On a windy, bitter cold day in December of 2017, I was just getting acquainted with my first DSLR camera, so any opportunity for pictures was an exciting time to learn for me. I walked to my kitchen window (at the time we lived in Dover-Foxcroft) to check what birds were at our bird feeder station, and not 15 feet from my window sat a bald eagle desperately trying to break pieces off a large frozen chunk of beef suet.
I had an extra large suet cage feeder that I kept stocked with beef suet in the winter months for the woodpeckers and all birds that would come to it. When the feeder’s suet would be half gone, I would restock it with fresh beef suet and throw the remains of what was in the feeder on the ground for whatever ground feeders would come to it.
I was torn between watching the eagle or taking pictures — I was so thrilled to see a bald eagle so up close! The eagle seemed so intent on the beef suet that it did not notice me at the window. As it struggled to break off chucks of the frozen suet, I held my breath because the pieces it would break off were much too large to fit safely down the eagle’s throat.
I noticed that the eagle seemed clumsy and losing its balance, but I took it to be that it was hungry and challenged by the cold temperatures. It wasn’t until later that night, when I was viewing the pictures on my laptop, that I discovered that it was missing a foot.
I also discovered that it was a banded eagle. I knew that eagles — as well as other birds — do get banded, so I was thrilled to see that I could clearly read the letters and numbers and report them.
This one-footed eagle, seen in Dover-Foxcroft in December of 2017, was banded as an eaglet in 2005 by the Biodiversity Research Institute. It was born in a nest by a pond in Burlington, Maine. It is seen grappling with a piece of beef suet beneath bird feeders. Credit: Courtesy of Carol Belanger
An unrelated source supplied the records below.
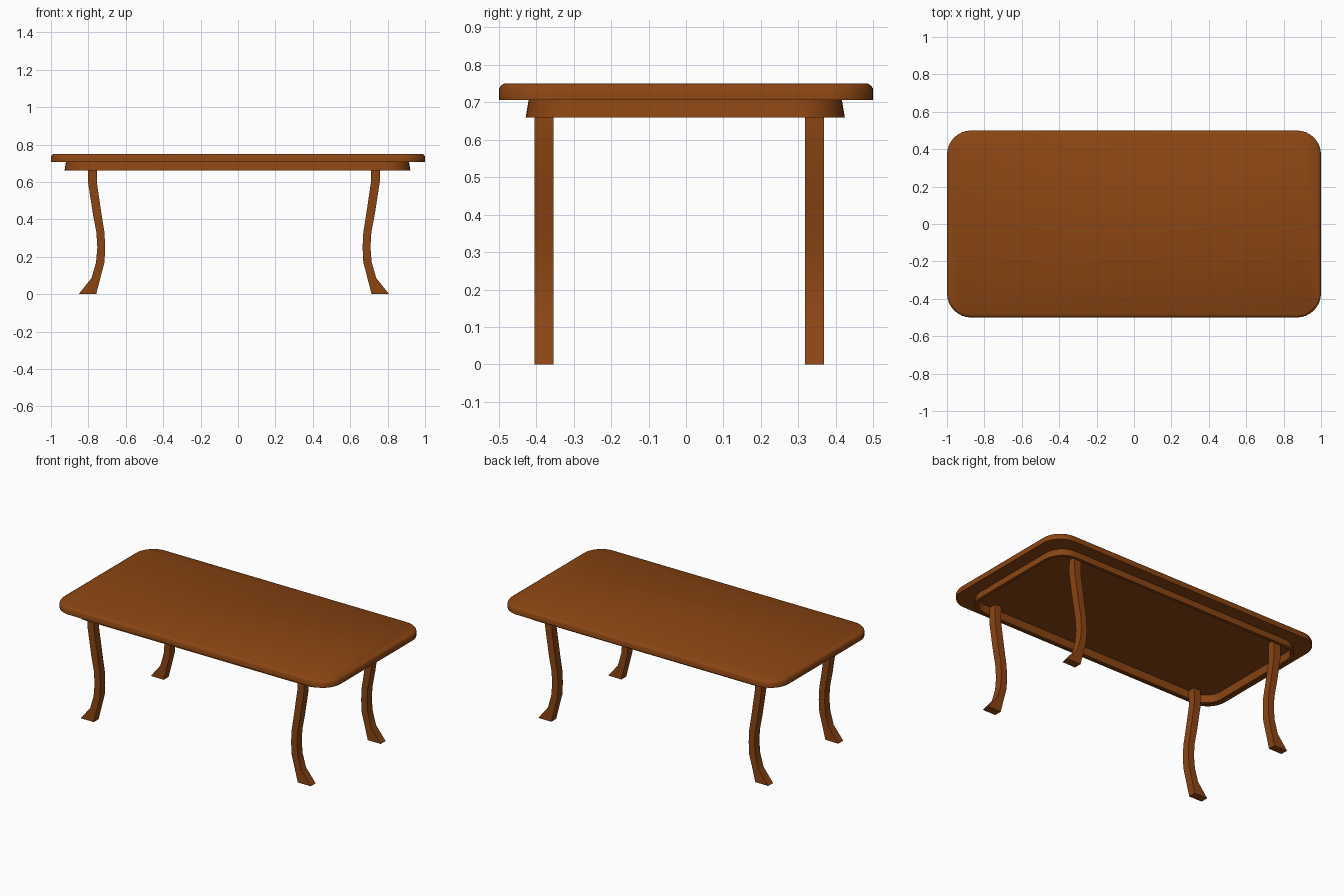
import bpy, bmesh, math

if "Cube" in bpy.data.objects:
    bpy.data.objects.remove(bpy.data.objects["Cube"])

wood = bpy.data.materials.new("brown wood")
wood.diffuse_color = (0.258, 0.060, 0.0065, 1)
wood.use_nodes = True
wood.node_tree.nodes["Principled BSDF"].inputs["Base Color"].default_value = wood.diffuse_color


def rounded_rect(x0, x1, y0, y1, r, n=8):
    pts = []
    corners = ((x1 - r, y1 - r), (x0 + r, y1 - r), (x0 + r, y0 + r), (x1 - r, y0 + r))
    for i, (cx, cy) in enumerate(corners):
        for k in range(n + 1):
            a = math.pi / 2 * (i + k / n)
            pts.append((cx + r * math.cos(a), cy + r * math.sin(a)))
    return pts


def loft(name, rings, closed=False, smooth=None):
    """Skin a list of 3D rings; cap the ends, or join last to first."""
    bm = bmesh.new()
    loops = [[bm.verts.new(p) for p in ring] for ring in rings]
    pairs = list(zip(loops, loops[1:]))
    if closed:
        pairs.append((loops[-1], loops[0]))
    else:
        bm.faces.new(loops[0])
        bm.faces.new(loops[-1])
    for a, b in pairs:
        for i in range(len(a)):
            j = (i + 1) % len(a)
            bm.faces.new((a[i], a[j], b[j], b[i]))
    bmesh.ops.recalc_face_normals(bm, faces=bm.faces)
    me = bpy.data.meshes.new(name)
    bm.to_mesh(me)
    bm.free()
    me.materials.append(wood)
    ob = bpy.data.objects.new(name, me)
    bpy.context.collection.objects.link(ob)
    if smooth:
        bpy.ops.object.select_all(action='DESELECT')
        ob.select_set(True)
        bpy.context.view_layer.objects.active = ob
        bpy.ops.object.shade_smooth_by_angle(angle=math.radians(smooth))
    return ob


def slab_ring(x0, x1, y0, y1, r, z, inset=0):
    d = inset
    return [(x, y, z) for x, y in rounded_rect(x0 + d, x1 - d, y0 + d, y1 - d, r - d)]


# Tabletop with softened upper edge
top = (-1, 1, -0.5, 0.5, 0.13)
loft("tabletop", [slab_ring(*top, z, i) for z, i in
                  ((0.706, 0), (0.736, 0), (0.745, 0.006), (0.75, 0.015))], smooth=60)

# Hollow apron, flaring slightly towards the bottom
skirt = (-0.928, 0.922, -0.428, 0.424, 0.13)
loft("apron", [slab_ring(*skirt, z, i) for z, i in
               ((0.708, 0.008), (0.66, 0), (0.66, 0.02), (0.708, 0.028))],
     closed=True, smooth=40)

# Curved legs: (height, outer x, inner x), mirrored about the leg centre
LEG = ((0, 0.83, 0.736), (0.086, 0.761, 0.714), (0.17, 0.737, 0.692),
       (0.25, 0.730, 0.688), (0.33, 0.735, 0.692), (0.43, 0.754, 0.708),
       (0.60, 0.780, 0.733), (0.66, 0.781, 0.733), (0.708, 0.777, 0.73))
for side, s in (("left", -1), ("right", 1)):
    for end, y0, y1 in (("front", -0.404, -0.354), ("back", 0.318, 0.368)):
        rings = [[(s * a - 0.022, y0, z), (s * b - 0.022, y0, z),
                  (s * b - 0.022, y1, z), (s * a - 0.022, y1, z)] for z, a, b in LEG]
        loft(f"{end}_{side}_leg", rings, smooth=30)
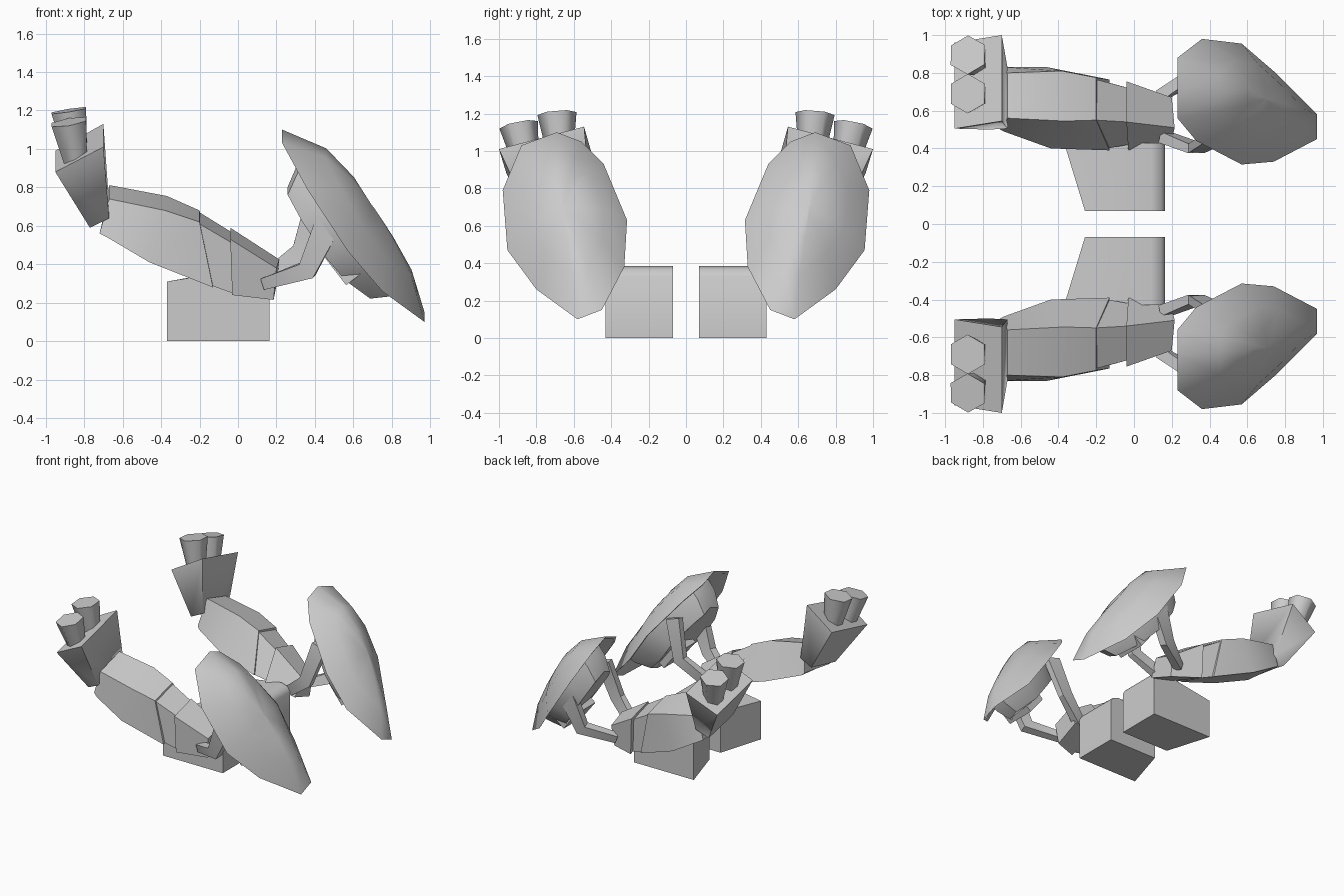
import bpy, bmesh, math
from mathutils import Vector as V

cube = bpy.data.objects.get("Cube")
if cube:
    bpy.data.objects.remove(cube)

grey = bpy.data.materials.new("plain grey")
grey.use_nodes = True
tone = (0.6, 0.6, 0.6, 1)
grey.diffuse_color = tone
grey.node_tree.nodes["Principled BSDF"].inputs["Base Color"].default_value = tone


def loft(name, rings, angle=30):
    """Skin rings of points, cap both ends and mirror to the other side."""
    bm = bmesh.new()
    loops = [[bm.verts.new(p) for p in ring] for ring in rings]
    for a, b in zip(loops, loops[1:]):
        n = len(a)
        for i in range(n):
            j = (i + 1) % n
            bm.faces.new((a[i], a[j], b[j], b[i]))
    bm.faces.new(loops[0])
    bm.faces.new(loops[-1])
    bmesh.ops.recalc_face_normals(bm, faces=bm.faces[:])
    mesh = bpy.data.meshes.new(name)
    bm.to_mesh(mesh)
    bm.free()
    obj = bpy.data.objects.new(name, mesh)
    bpy.context.collection.objects.link(obj)
    mesh.materials.append(grey)
    bpy.ops.object.select_all(action='DESELECT')
    obj.select_set(True)
    bpy.context.view_layer.objects.active = obj
    bpy.ops.object.shade_smooth_by_angle(angle=math.radians(angle))
    mod = obj.modifiers.new("other side", 'MIRROR')
    mod.use_axis = (False, True, False)
    mod.use_mirror_merge = False


def bar(name, path, sizes):
    """Square bar along a bent path, sizes are (width, depth) half extents."""
    path = [V(p) for p in path]
    rings = []
    for i, p in enumerate(path):
        d = (path[min(i + 1, len(path) - 1)] - path[max(i - 1, 0)]).normalized()
        side = d.cross(V((0, 1, 0))).normalized()
        up = side.cross(d)
        w, h = sizes[i]
        rings.append([p + side * w * a + up * h * b
                      for a, b in ((1, 1), (1, -1), (-1, -1), (-1, 1))])
    loft(name, rings)


def tube(name, start, end, r0, r1):
    """Tapered six-sided tube between two points."""
    start, end = V(start), V(end)
    rot = V((0, 0, 1)).rotation_difference(end - start)
    rings = []
    for c, r in ((start, r0), (end, r1)):
        rings.append([c + rot @ V((r * math.sin(k * math.pi / 3),
                                   r * math.cos(k * math.pi / 3), 0)) for k in range(6)])
    loft(name, rings, 65)


# Base block with a sloping top, a slanted side and one rounded top edge
loft("base_block", [
    [(x, y, 0), (.165, y, 0), (.165, y, .33), (.145, y, .365), (.09, y, .385), (x, y, z)]
    for x, y, z in ((-.37, .43, .31), (-.26, .07, .33))], 45)

# Arm: long section, joint and end section
loft("long_arm", [
    [(-.67, .80, .74), (-.67, .56, .81), (-.71, .50, .60), (-.72, .81, .56)],
    [(-.67, .80, .74), (-.66, .56, .81), (-.69, .49, .58), (-.68, .83, .54)],
    [(-.38, .81, .68), (-.37, .545, .755), (-.44, .40, .50), (-.46, .83, .41)],
    [(-.2, .775, .62), (-.2, .55, .68), (-.13, .39, .40), (-.13, .765, .28)]])
loft("arm_joint", [
    [(-.2, .765, .61), (-.2, .55, .67), (-.14, .40, .40), (-.14, .75, .29)],
    [(-.03, .72, .51), (-.03, .54, .565), (-.03, .42, .37), (-.03, .72, .25)]])
loft("arm_end", [
    [(-.04, .755, .53), (-.04, .54, .59), (-.03, .39, .37), (-.03, .75, .24)],
    [(.2, .67, .38), (.215, .51, .425), (.2, .44, .29), (.185, .65, .215)]])

# Flared cuff and its two tubes
loft("cuff", [
    [(-.77, .5, .66), (-.67, .505, .71), (-.67, .83, .64), (-.77, .81, .59)],
    [(-.95, .505, .99), (-.70, .545, 1.13), (-.70, 1.0, 1.01), (-.95, .96, .88)]], 85)
tube("outer_tube", (-.84, .85, .91), (-.88, .895, 1.14), .065, .105)
tube("inner_tube", (-.84, .67, .95), (-.88, .69, 1.2), .065, .105)

# Shield: a domed shell on a slanted rim
normal = V((.79, 0, .61))
rim = [V(p) for p in (
    (.23, .56, 1.05), (.23, .69, 1.10), (.23, .88, 1.03), (.36, .98, .79),
    (.57, .955, .47), (.75, .80, .26), (.97, .58, .10), (.97, .45, .15),
    (.74, .33, .38), (.57, .315, .63), (.33, .44, .93))]
centre = V((.57, .66, .60))


def ring(scale, lift, tilt=0):
    return [centre + (p - centre) * scale + normal * (lift + tilt * (p.z - .6)) for p in rim]


loft("shield", [ring(.75, .06), ring(.95, 0), ring(1, 0), ring(.64, .115, .04),
                ring(.3, .155, .03), ring(.02, .165)], 50)

# Backing plate and grip block behind the shield
loft("backing_plate", [ring(.72, .06), ring(.69, -.03), ring(.58, -.145)])
down = V((.61, 0, -.79))
block = [centre + down * a + V((0, b, 0))
         for a, b in ((.05, -.14), (.24, -.14), (.24, .1), (.05, .1))]
loft("grip_block", [[p - normal * d for p in block] for d in (.02, .195)])

# Struts from the arm to the shield
bar("outer_strut", [(.14, .68, .30), (.36, .81, .37), (.48, .84, .64)],
    [(.03, .03), (.05, .03), (.07, .03)])
bar("inner_strut", [(.16, .46, .34), (.33, .40, .47), (.42, .45, .76)],
    [(.04, .03), (.05, .025), (.06, .025)])
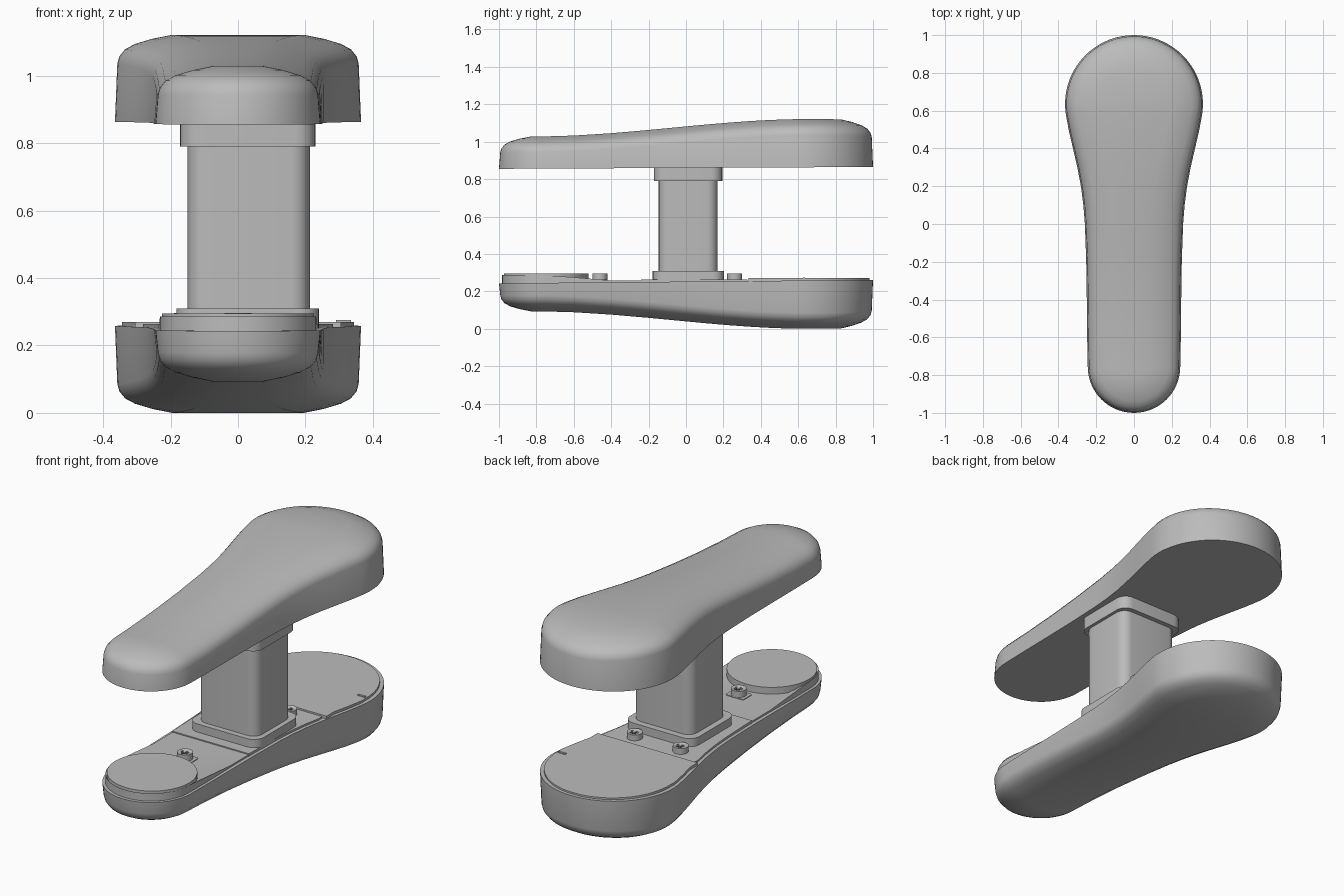
import bpy, bmesh, math
from mathutils import Vector

cube = bpy.data.objects.get("Cube")
if cube:
    bpy.data.objects.remove(cube)

grey = bpy.data.materials.new("mid_grey")
grey.use_nodes = True
COLOUR = (0.5, 0.5, 0.5, 1)
grey.diffuse_color = COLOUR
grey.node_tree.nodes["Principled BSDF"].inputs["Base Color"].default_value = COLOUR


def finish(bm, name, angle=35):
    bmesh.ops.recalc_face_normals(bm, faces=bm.faces)
    mesh = bpy.data.meshes.new(name)
    bm.to_mesh(mesh)
    bm.free()
    obj = bpy.data.objects.new(name, mesh)
    bpy.context.collection.objects.link(obj)
    mesh.materials.append(grey)
    bpy.ops.object.select_all(action='DESELECT')
    obj.select_set(True)
    bpy.context.view_layer.objects.active = obj
    bpy.ops.object.shade_smooth_by_angle(angle=math.radians(angle))
    return obj


def arc(cy, r, a0, a1, n):
    angles = [math.radians(a0 + (a1 - a0) * i / n) for i in range(n + 1)]
    return [(r * math.cos(a), cy + r * math.sin(a)) for a in angles]


# Half outline of the paddle, from the narrow front tip to the wide back tip
SIDE = [(.248, -.6), (.25, -.4), (.253, -.2), (.26, 0), (.268, .1),
        (.281, .2), (.3, .3), (.323, .4), (.344, .49)]
HALF = arc(-.755, .245, -90, 0, 14) + SIDE + arc(.635, .365, -12, 90, 20)


def half_inset(d, half=HALF):
    pts = []
    for i, (x, y) in enumerate(half):
        if i in (0, len(half) - 1):
            pts.append((0, y + (d if i == 0 else -d)))
            continue
        t = Vector(half[i + 1]) - Vector(half[i - 1])
        t.normalize()
        pts.append((x - t.y * d, y + t.x * d))
    return pts


def loft(name, rings, half=HALF):
    """Each ring is (inset, height function of y); both ends are closed by strips."""
    bm = bmesh.new()
    loops = []
    n = len(half)
    for d, height in rings:
        pts = half_inset(d, half)
        pts += [(-x, y) for x, y in pts[-2:0:-1]]
        loops.append([bm.verts.new((x, y, height(y))) for x, y in pts])
    m = len(loops[0])
    for a, b in zip(loops, loops[1:]):
        for i in range(m):
            j = (i + 1) % m
            bm.faces.new((a[i], a[j], b[j], b[i]))
    for loop in (loops[0], loops[-1]):
        for i in range(n - 1):
            quad = [loop[i], loop[i + 1], loop[(m - i - 1) % m], loop[(m - i) % m]]
            bm.faces.new(list(dict.fromkeys(quad)))
    return finish(bm, name)


def smooth(a, b, v):
    t = min(max((v - a) / (b - a), 0), 1)
    return t * t * (3 - 2 * t)


def crown(y):
    return 1.028 + .093 * smooth(-.8, .65, y) - .12 * max(y - .7, 0) ** 2


# Upper and lower paddles: drafted wall, rounded shoulder, gentle crown
CROWN = [(.007, .085), (.013, .064), (.03, .043), (.06, .027), (.11, .012), (.17, 0)]


def upper_ring(drop):
    return lambda y: crown(y) - drop


def lower_ring(drop):
    return lambda y: 1.121 - crown(y) + drop


def rim(y):
    return .252 + .009 * y


loft("upper_paddle", [(0, lambda y: .86 + .005 * y)] + [(d, upper_ring(z)) for d, z in CROWN])
loft("lower_paddle", [(0, rim)] + [(d, lower_ring(z)) for d, z in CROWN])


# Inlaid deck plates, split across the paddle
def section(y0, y1):
    ends = [(0, y0)] if y0 > -1 else []
    pts = [p for p in HALF if y0 < p[1] < y1 or (y0 <= -1 and p[1] <= -.99)]
    inner = [(x - .018, y) if -.6 < y < .6 else (x * .94, .635 + (y - .635) * .95 if y > 0
             else -.755 + (y + .755) * .93) for x, y in pts]
    inner = [(max(x, 0), y) for x, y in inner]
    if y0 > -1:
        inner = [(inner[0][0], y0)] + inner
    if y1 < 1:
        inner = inner + [(inner[-1][0], y1)]
    return inner


def plate(name, y0, y1, z_edge, z_mid):
    """Strip plate with separate edge and inner heights."""
    bm = bmesh.new()
    rows = []
    for x, y in section(y0, y1):
        cols = [(-x, .23), (-x, z_edge(y)), (-x * .8, z_mid(y)), (x * .8, z_mid(y)),
                (x, z_edge(y)), (x, .23)]
        rows.append([bm.verts.new((px, y, z)) for px, z in cols])
    for a, b in zip(rows, rows[1:]):
        for i in range(6):
            j = (i + 1) % 6
            bm.faces.new((a[i], a[j], b[j], b[i]))
    bm.faces.new(rows[0])
    bm.faces.new(rows[-1])
    bmesh.ops.remove_doubles(bm, verts=bm.verts, dist=.0001)
    finish(bm, name, 30)


def ramp(y):
    return .258 + .028 * smooth(-.42, -.74, y)


plate("front_deck", -1, -.24, ramp, lambda y: .258)
plate("middle_deck", -.24, .33, lambda y: .264, lambda y: .264)
plate("back_deck", .335, 1, lambda y: .27, lambda y: .27)


def rounded_box(name, x0, x1, y0, y1, z0, z1, r):
    bm = bmesh.new()
    bmesh.ops.create_cube(bm, size=1)
    for v in bm.verts:
        v.co = ((x0 + x1) / 2 + v.co.x * (x1 - x0), (y0 + y1) / 2 + v.co.y * (y1 - y0),
                (z0 + z1) / 2 + v.co.z * (z1 - z0))
    upright = [e for e in bm.edges if abs(e.verts[0].co.z - e.verts[1].co.z) > .001]
    if r:
        bmesh.ops.bevel(bm, geom=upright, offset=r, segments=6, profile=.5, affect='EDGES')
    return finish(bm, name)


def cylinder(name, x, y, z0, z1, r, sides):
    bm = bmesh.new()
    bmesh.ops.create_cone(bm, cap_ends=True, segments=sides, radius1=r, radius2=r, depth=z1 - z0)
    bmesh.ops.translate(bm, verts=bm.verts, vec=(x, y, (z0 + z1) / 2))
    return finish(bm, name)


# Square post with its upper collar and lower flange
rounded_box("post", -.149, .213, -.146, .168, .26, .83, .055)
rounded_box("upper_collar", -.172, .23, -.172, .194, .79, .867, .06)
rounded_box("lower_flange", -.183, .24, -.178, .204, .24, .309, .06)

# Round front pad
cylinder("front_pad", 0, -.748, .23, .295, .226, 64)

# Cross-head screws
for k, (x, y) in enumerate([(0, -.46), (.13, .26), (-.15, .26)]):
    head = cylinder(f"screw_{k + 1}", x, y, .24, .296, .04, 28)
    for w, h in ((.021, .006), (.006, .021)):
        cutter = rounded_box("screw_slot_cutter", x - w, x + w, y - h, y + h, .286, .31, 0)
        cutter.hide_render = True
        cutter.hide_set(True)
        cut = head.modifiers.new("slot", 'BOOLEAN')
        cut.operation = 'DIFFERENCE'
        cut.object = cutter

# Small seat beside the front screw and index mark on the back deck
rounded_box("screw_seat", -.055, .055, -.5, -.42, .25, .262, .01)
rounded_box("index_mark", .29, .335, .625, .637, .262, .275, 0)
Birds are banded to monitor the status and trends of migratory birds, which is so important for research. There are several organizations that do banding. It is important that if you do observe a bird that’s banded and you can read the numbers and letters that you report your find. [The organizations that use the bands to track birds] are so appreciative.
I was excited to find out that the eagle under our bird feeders was a 12-year-old eagle that had been banded (by the Biodiversity Research Institute) while still in the nest at Brandy Pond in Hancock County. The banding organization sent me a certificate of appreciation.
I have had a lot of different birds come to my feeders over the years, but none quite as exciting as the eagle. I have no idea what caused the injury, but if I had to make a guess, I would say it got caught in a trap set for rabbits or coyotes. But I will never know for sure.
The eagle was there on the ground for about half an hour or longer. Once our furnace exhaust kicked in, it spooked and flew to our next door neighbor’s yard, where it landed with a large piece of suet that it had carried from our yard with its remaining foot.
I choose to believe the one-footed eagle still soars the sky and has a mate that protects and heIps it survive. I have such love and respect for wildlife. They give so much to our environment. Co-existing with them all is so important to me.
Carol Belanger from Levant, Maine